When civil rights attorney Gil McGuire took to the pages of the Los Angeles Times to respond to actor Michael Douglas’ widely distributed article about his son’s own vile encounter with anti-Semitism, McGuire disparaged Douglas for conflating anti-Israel criticism with anti-Semitism. In so doing, McGuire inadvertently betrayed the myopia of the progressive view of both anti-Semitism and anti-Israel criticism. This limited vision comes from focusing on the Israeli occupation devoid of any historical context.
Israel is not above criticism, and as McGuire and most progressives undoubtedly know, Israelis themselves roundly and freely criticize their government. Arab members of the Knesset stand in the legislative body to launch vitriolic attacks that would be found abhorrent in most Western democracies. In Middle East tyrannies, any legislator who engaged in such attacks would find himself facing a quick appointment with the executioner.
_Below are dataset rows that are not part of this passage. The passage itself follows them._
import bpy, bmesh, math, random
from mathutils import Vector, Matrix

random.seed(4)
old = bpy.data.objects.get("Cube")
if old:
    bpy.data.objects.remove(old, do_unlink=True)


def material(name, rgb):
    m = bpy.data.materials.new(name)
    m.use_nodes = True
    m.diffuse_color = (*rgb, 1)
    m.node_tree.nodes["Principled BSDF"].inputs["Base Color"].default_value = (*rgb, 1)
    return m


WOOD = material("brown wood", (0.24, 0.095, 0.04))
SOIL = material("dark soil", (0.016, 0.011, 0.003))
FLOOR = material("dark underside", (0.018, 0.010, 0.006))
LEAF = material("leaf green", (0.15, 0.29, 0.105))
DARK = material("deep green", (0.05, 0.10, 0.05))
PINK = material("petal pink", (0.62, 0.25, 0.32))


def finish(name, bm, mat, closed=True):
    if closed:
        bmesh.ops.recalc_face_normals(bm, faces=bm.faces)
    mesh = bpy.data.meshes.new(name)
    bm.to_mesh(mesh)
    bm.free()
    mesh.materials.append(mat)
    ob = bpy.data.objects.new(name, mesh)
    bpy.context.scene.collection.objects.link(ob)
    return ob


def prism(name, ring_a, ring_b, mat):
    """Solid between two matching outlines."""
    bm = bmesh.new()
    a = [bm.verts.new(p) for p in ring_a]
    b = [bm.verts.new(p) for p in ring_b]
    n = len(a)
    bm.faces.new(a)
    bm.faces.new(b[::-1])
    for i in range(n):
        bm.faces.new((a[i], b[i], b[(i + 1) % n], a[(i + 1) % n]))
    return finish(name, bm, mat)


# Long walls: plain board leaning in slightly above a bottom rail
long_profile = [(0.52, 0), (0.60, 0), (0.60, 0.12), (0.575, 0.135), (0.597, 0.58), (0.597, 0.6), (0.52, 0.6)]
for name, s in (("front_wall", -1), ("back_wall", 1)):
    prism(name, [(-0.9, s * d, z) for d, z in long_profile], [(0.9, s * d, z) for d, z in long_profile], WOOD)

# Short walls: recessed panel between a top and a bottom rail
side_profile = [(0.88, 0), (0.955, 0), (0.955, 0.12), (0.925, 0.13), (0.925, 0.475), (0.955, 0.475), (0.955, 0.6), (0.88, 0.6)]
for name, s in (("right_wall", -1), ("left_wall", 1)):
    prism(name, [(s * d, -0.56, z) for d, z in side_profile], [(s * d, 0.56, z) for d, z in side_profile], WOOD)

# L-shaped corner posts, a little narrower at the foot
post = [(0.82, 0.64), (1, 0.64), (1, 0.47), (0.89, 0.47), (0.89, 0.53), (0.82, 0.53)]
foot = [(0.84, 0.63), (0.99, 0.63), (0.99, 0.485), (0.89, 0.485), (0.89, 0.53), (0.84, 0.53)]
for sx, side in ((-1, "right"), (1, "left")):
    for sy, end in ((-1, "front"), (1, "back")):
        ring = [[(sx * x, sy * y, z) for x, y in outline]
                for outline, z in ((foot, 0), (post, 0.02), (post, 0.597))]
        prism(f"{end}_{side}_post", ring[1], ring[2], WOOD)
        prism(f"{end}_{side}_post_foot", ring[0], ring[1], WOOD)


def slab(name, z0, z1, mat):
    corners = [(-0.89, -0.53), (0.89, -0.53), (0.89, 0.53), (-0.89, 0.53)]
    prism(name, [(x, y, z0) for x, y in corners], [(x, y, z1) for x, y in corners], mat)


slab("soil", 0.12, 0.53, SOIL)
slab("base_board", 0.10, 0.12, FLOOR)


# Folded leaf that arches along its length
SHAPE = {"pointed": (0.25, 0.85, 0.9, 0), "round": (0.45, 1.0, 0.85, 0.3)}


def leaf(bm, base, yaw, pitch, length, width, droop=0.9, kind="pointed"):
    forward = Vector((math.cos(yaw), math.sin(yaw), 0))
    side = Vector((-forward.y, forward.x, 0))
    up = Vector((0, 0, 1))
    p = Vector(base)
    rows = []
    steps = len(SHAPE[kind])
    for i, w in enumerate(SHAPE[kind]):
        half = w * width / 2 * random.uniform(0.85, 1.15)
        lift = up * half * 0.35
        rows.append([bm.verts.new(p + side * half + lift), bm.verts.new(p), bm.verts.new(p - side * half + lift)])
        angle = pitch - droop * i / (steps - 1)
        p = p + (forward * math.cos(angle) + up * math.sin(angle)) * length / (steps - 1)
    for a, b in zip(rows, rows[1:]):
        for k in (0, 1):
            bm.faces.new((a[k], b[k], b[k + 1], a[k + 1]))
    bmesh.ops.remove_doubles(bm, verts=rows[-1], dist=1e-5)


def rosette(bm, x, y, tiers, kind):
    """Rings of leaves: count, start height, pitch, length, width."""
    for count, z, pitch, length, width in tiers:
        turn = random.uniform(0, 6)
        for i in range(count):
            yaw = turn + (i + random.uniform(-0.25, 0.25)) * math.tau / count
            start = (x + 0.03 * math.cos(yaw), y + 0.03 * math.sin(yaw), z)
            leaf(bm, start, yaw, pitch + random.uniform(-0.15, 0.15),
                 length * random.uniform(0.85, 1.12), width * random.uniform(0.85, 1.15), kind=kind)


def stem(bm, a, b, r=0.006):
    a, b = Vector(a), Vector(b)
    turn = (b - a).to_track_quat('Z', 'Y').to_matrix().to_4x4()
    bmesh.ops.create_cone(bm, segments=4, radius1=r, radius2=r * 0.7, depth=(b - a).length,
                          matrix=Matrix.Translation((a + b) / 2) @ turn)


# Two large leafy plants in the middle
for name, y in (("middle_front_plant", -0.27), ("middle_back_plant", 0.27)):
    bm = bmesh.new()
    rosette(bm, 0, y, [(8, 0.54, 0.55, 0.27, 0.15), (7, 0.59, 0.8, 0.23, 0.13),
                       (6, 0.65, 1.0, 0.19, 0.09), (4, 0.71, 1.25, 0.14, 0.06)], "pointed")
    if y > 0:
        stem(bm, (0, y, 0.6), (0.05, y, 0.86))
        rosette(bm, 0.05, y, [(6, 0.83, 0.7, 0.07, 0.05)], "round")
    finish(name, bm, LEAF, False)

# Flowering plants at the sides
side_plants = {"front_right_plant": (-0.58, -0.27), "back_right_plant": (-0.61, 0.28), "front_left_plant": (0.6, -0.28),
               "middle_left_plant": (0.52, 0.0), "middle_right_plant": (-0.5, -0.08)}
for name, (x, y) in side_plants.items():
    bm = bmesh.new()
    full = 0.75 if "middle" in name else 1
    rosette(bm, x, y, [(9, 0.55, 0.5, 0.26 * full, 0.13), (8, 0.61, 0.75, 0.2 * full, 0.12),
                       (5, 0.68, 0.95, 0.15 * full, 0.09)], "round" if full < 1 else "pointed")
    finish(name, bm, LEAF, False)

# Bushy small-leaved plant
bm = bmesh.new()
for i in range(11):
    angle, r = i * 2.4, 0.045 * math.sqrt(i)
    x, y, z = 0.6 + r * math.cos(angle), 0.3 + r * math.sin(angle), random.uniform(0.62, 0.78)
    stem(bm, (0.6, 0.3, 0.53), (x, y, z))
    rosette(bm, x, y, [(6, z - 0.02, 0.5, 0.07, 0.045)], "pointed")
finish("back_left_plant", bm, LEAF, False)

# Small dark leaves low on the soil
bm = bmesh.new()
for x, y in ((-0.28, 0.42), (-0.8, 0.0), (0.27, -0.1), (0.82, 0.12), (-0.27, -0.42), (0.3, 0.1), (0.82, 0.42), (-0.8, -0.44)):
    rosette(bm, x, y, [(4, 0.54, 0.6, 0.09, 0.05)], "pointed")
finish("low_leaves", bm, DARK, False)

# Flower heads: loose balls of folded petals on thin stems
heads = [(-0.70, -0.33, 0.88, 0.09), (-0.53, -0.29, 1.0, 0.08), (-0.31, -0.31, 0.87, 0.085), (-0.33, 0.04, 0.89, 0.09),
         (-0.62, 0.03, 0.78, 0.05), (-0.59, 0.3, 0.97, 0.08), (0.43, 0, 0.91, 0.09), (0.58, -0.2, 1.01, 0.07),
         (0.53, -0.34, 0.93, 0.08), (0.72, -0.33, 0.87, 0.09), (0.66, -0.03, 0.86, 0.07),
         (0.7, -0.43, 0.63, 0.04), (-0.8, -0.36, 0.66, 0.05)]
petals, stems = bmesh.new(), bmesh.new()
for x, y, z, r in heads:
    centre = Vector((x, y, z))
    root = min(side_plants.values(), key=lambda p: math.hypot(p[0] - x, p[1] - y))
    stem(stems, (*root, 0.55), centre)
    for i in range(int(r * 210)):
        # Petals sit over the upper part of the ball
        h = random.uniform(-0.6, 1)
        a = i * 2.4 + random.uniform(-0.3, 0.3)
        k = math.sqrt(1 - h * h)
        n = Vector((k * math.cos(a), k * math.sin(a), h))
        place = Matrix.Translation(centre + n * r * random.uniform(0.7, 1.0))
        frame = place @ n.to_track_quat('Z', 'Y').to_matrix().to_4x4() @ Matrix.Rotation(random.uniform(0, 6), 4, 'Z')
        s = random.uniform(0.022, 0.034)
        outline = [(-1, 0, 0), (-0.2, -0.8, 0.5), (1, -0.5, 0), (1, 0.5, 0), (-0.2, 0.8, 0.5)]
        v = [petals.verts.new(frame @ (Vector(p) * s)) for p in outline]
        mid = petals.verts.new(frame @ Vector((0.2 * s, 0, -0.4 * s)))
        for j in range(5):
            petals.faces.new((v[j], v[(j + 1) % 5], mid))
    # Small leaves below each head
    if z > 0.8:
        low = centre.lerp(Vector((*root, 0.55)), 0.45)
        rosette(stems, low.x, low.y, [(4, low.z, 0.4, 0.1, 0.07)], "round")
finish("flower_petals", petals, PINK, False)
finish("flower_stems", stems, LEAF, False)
So, at the risk of stating both the obvious and the unnecessary, criticism of Israel’s policies is not anti-Semitism. Certain types of criticism are, as both the Department of State and the European Union have stated. Among these are references to Israelis as Nazis, talk of a Palestinian Holocaust, denying the right of Israel to defend itself in the face of aggression, actively discussing whether Israel has a right to exist, or holding Israel to a standard to which no other nation is held.